In the Great Bear every dawn is an epoch. Time can seem immeasurably slow in the mornings, while light only begins to give form to a world that never ceases. Out of the night a mountainous horizon begins to form, obscure shapes with soft, rolling contours. In some transcendental way they remind me of slumbering giants. I feel boyish again, an exuberance for the unknown. Stretching my legs and arms through some resemblance of routine, I watch the first signs of vermilion slice across the sky until it forms a thin, unbroken band for 180’. The very process of my morning ritual allows me to feel what it means to be human; to go through some conceptual yet arbitrary cycle in the face of something so inexplicable.

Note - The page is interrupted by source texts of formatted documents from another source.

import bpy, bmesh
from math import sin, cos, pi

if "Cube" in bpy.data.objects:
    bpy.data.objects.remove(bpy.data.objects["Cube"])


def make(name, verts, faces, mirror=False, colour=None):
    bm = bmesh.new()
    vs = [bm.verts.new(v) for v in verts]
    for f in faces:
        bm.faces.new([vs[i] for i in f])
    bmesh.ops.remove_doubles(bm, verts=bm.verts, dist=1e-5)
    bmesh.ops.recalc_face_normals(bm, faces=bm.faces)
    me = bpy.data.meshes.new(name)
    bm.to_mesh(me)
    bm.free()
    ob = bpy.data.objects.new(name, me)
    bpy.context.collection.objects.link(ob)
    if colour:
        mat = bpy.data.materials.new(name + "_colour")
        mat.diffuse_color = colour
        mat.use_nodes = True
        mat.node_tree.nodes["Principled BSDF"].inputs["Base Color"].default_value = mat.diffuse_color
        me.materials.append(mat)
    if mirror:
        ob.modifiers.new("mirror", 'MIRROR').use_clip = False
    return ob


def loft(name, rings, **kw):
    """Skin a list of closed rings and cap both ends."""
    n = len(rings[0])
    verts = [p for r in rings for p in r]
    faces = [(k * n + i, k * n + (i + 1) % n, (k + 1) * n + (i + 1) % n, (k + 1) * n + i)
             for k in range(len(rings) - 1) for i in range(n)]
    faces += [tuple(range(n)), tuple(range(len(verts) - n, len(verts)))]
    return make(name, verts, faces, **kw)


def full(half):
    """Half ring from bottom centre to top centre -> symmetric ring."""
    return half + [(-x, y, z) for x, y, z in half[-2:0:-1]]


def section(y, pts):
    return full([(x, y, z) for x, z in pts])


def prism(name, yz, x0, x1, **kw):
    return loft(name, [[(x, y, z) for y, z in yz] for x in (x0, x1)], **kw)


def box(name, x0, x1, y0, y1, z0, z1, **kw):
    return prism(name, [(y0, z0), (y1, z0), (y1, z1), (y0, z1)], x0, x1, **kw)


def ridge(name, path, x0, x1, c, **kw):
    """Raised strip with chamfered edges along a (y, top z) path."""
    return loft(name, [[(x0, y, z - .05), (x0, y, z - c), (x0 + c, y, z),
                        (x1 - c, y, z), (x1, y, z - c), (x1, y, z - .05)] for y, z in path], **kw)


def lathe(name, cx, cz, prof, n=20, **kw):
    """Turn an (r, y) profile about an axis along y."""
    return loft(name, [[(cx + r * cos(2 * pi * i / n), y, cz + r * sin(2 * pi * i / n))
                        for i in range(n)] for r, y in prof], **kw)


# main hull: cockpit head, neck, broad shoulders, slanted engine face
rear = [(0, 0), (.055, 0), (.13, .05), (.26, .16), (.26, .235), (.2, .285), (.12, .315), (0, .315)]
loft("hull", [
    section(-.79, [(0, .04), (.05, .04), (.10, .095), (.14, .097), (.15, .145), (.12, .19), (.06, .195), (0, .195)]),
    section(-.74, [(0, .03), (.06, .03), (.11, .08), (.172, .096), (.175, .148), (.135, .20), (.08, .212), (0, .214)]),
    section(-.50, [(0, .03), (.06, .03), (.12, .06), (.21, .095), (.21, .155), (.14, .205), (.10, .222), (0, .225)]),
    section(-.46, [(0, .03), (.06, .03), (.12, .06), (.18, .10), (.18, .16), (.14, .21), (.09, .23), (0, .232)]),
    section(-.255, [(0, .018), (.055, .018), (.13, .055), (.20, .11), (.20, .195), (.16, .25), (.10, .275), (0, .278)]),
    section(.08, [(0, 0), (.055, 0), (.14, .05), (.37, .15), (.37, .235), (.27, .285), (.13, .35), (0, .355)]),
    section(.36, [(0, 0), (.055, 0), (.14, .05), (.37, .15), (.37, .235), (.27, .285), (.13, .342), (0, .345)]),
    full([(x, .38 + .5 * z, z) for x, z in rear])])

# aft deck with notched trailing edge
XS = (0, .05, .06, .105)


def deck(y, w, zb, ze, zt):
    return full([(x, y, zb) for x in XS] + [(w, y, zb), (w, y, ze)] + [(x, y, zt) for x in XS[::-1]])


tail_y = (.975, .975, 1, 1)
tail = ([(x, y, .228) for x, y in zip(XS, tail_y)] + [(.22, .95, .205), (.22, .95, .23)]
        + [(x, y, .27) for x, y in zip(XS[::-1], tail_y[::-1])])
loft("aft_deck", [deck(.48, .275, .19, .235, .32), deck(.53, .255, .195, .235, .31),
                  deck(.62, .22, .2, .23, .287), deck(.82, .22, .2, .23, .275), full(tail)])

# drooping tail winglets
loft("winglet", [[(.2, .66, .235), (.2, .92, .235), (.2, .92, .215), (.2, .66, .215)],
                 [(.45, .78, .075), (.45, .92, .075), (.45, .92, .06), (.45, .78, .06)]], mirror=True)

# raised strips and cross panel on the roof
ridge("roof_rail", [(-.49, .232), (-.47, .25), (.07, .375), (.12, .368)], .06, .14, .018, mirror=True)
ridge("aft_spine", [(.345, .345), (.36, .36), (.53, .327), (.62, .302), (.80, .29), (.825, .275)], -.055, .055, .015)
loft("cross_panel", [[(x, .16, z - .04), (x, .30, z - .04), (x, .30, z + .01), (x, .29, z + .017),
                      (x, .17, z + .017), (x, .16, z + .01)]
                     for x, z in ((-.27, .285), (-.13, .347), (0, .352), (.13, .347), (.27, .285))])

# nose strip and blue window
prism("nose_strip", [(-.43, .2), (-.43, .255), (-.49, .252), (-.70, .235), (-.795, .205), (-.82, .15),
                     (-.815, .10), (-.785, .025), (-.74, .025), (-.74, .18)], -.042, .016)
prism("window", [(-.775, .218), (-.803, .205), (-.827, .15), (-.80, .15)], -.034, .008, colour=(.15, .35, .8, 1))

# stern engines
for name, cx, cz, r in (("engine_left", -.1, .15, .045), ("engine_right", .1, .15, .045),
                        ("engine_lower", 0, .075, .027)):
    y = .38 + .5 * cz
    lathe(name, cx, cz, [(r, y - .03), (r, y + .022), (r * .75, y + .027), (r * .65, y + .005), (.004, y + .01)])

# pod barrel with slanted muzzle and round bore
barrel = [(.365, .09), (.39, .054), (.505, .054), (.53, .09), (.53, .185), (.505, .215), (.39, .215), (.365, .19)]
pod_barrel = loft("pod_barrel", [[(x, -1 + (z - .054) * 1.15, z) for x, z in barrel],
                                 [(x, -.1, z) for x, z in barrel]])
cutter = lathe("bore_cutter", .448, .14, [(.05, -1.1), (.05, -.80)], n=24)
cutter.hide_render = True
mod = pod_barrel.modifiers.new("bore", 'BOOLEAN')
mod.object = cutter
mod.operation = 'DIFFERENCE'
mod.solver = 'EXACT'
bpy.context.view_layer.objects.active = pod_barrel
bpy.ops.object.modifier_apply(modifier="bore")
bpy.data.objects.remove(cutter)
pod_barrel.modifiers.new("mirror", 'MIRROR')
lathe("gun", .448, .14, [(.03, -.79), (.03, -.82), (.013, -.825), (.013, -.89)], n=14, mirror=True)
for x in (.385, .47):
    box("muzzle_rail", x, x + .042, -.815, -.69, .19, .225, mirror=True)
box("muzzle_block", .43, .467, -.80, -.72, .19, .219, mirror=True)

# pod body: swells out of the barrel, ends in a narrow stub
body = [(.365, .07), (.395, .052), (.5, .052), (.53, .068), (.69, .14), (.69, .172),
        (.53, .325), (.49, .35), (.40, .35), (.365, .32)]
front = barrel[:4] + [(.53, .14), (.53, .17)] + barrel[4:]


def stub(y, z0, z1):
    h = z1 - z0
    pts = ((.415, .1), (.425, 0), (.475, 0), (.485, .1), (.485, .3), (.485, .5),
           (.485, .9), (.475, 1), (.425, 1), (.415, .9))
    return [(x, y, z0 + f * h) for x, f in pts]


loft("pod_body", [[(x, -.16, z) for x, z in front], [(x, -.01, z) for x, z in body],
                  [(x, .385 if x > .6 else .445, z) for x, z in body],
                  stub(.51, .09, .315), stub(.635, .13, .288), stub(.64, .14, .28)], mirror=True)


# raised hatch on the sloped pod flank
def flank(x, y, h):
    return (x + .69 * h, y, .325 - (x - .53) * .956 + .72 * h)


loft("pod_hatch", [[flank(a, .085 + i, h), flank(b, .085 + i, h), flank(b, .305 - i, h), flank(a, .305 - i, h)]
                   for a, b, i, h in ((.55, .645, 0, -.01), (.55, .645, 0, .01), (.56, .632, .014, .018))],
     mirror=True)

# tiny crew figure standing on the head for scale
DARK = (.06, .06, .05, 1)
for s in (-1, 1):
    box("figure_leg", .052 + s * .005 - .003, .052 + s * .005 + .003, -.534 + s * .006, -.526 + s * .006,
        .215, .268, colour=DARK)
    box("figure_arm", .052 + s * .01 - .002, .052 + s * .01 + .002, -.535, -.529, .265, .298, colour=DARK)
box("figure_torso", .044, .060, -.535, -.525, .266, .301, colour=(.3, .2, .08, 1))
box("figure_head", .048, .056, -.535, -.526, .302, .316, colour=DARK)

I can breathe the cold, clean air deeply. My lungs are light, powerful. Arms fully extended, muscles and ligaments contracting, everything becomes visceral. It’s much more mental than what my overworked body feels; it’s an enthusiasm for what the light is doing, the shapes that are forming, the unknown image being presented however many times it seems it has before; it’s a genuine anticipation for the new day.

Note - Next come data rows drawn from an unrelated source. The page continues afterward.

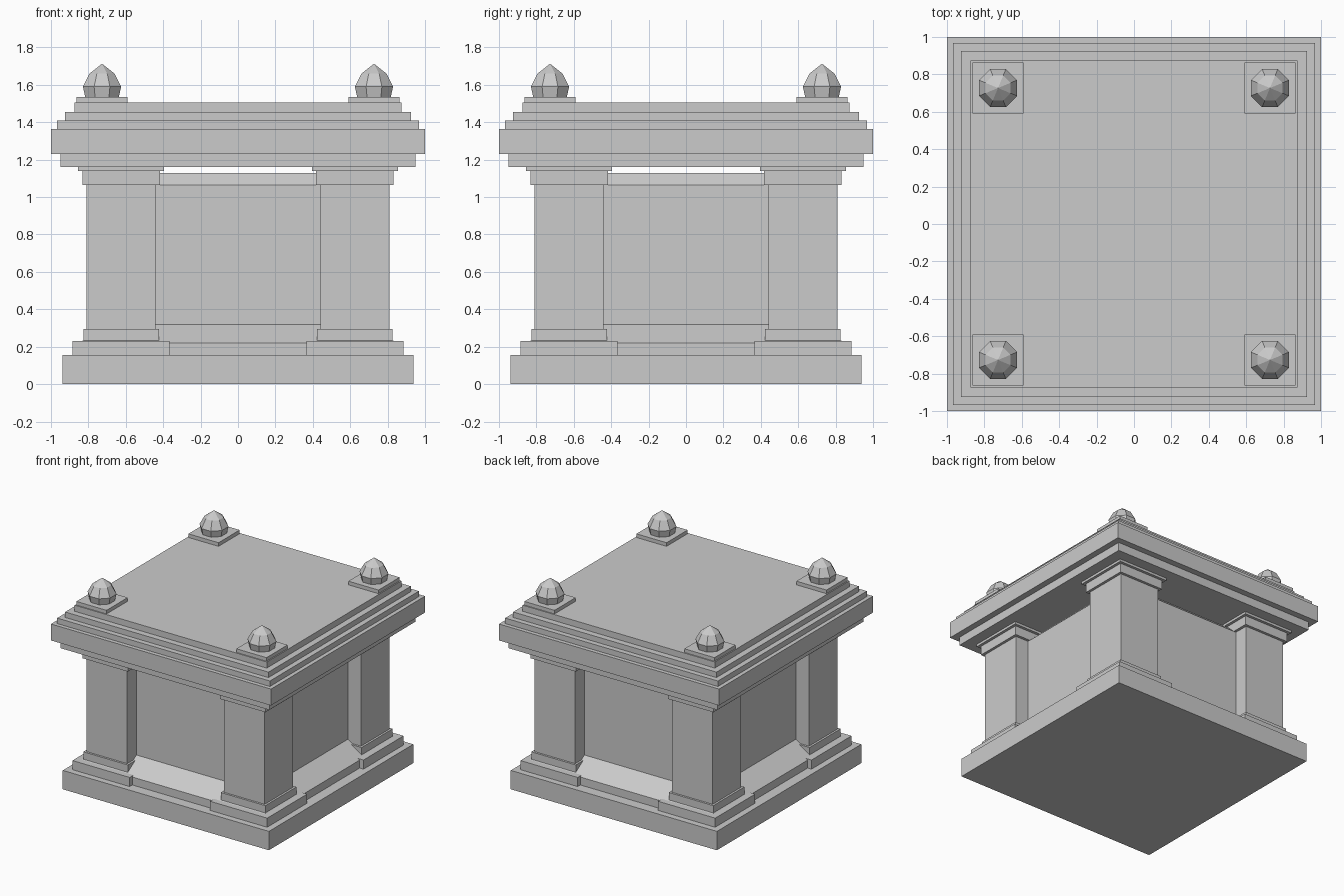
import bpy, bmesh, math

cube = bpy.data.objects.get("Cube")
if cube:
    bpy.data.objects.remove(cube, do_unlink=True)

stone = bpy.data.materials.new("grey_stone")
stone.use_nodes = True
GREY = (0.6, 0.6, 0.6, 1)
stone.diffuse_color = GREY
stone.node_tree.nodes["Principled BSDF"].inputs["Base Color"].default_value = GREY


def lathe(name, rings, sides, x=0, y=0):
    """Stack of (flat half width, z) rings, with flats facing the axes."""
    bm = bmesh.new()
    loops = []
    for r, z in rings:
        count = sides if r > 0 else 1
        k = r / math.cos(math.pi / sides)
        loops.append([bm.verts.new((x + k * math.cos(math.pi * (2 * i + 1) / sides),
                                    y + k * math.sin(math.pi * (2 * i + 1) / sides), z))
                      for i in range(count)])
    bm.faces.new(loops[0][::-1])
    if len(loops[-1]) > 1:
        bm.faces.new(loops[-1])
    for a, b in zip(loops, loops[1:]):
        for i in range(sides):
            j = (i + 1) % sides
            bm.faces.new((a[i], a[j], b[j], b[i]) if len(b) > 1 else (a[i], a[j], b[0]))
    mesh = bpy.data.meshes.new(name)
    bm.to_mesh(mesh)
    bm.free()
    mesh.materials.append(stone)
    obj = bpy.data.objects.new(name, mesh)
    bpy.context.collection.objects.link(obj)
    return obj


def slab(name, half, z0, z1, x=0, y=0):
    return lathe(name, [(half, z0), (half, z1)], 4, x, y)


# Base slab and the central chamber with sloped foot and top
slab("base_slab", 0.937, 0, 0.155)
lathe("chamber", [(0.85, 0.155), (0.85, 0.22), (0.69, 0.32),
                  (0.69, 1.065), (0.62, 1.13)], 4)

# Stepped cornice and roof
for name, half, z0, z1 in [("cornice_underside", 0.948, 1.16, 1.23),
                           ("cornice", 1.0, 1.23, 1.365),
                           ("roof_step_lower", 0.967, 1.365, 1.41),
                           ("roof_step_middle", 0.924, 1.41, 1.455),
                           ("roof_step_upper", 0.873, 1.455, 1.505)]:
    slab(name, half, z0, z1)

# Corner pillars and roof finials
for side, sx in (("left", 1), ("right", -1)):
    for end, sy in (("front", -1), ("back", 1)):
        tag = f"{end}_{side}_"
        x, y = 0.625 * sx, 0.625 * sy
        slab(tag + "pillar_plinth", 0.26, 0.155, 0.23, x, y)
        slab(tag + "pillar_foot", 0.202, 0.23, 0.295, x, y)
        slab(tag + "pillar", 0.185, 0.295, 1.065, x, y)
        slab(tag + "pillar_capital", 0.207, 1.065, 1.14, x, y)
        slab(tag + "pillar_cap_plate", 0.23, 1.14, 1.16, x, y)
        x, y = 0.727 * sx, 0.727 * sy
        slab(tag + "finial_pad", 0.137, 1.505, 1.535, x, y)
        lathe(tag + "finial", [(0.09, 1.535), (0.102, 1.59), (0.067, 1.66), (0, 1.713)],
              8, x, y)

A thrush welcomes the beginning of nautical twilight, its call the sound of a drop of water. The ridges directly East rise nearly 5,000 feet from an intertidal mosaic of ocean. As their peaks take on a brilliant alpenglow, I can see that the snowline has dramatically lowered, violent gales blowing fresh, white spindrift around and off the mountains. The effect is eloquent, the light diffused or reiterated through an ethereal moment; it inspires questions that feel as radiant as life itself, and as many answers that appear meaningless—indeed, trivial—in the presence of these moments.
What I recognize as the most increasingly invasive force that falls into these mornings, if not entirely obliterating them, is that someone in a faraway place—entirely devoid of aesthetics, land-ethics, or even basic, fundamental human aspirations—feels entitled to change my mornings.
Denny Island, British Columbia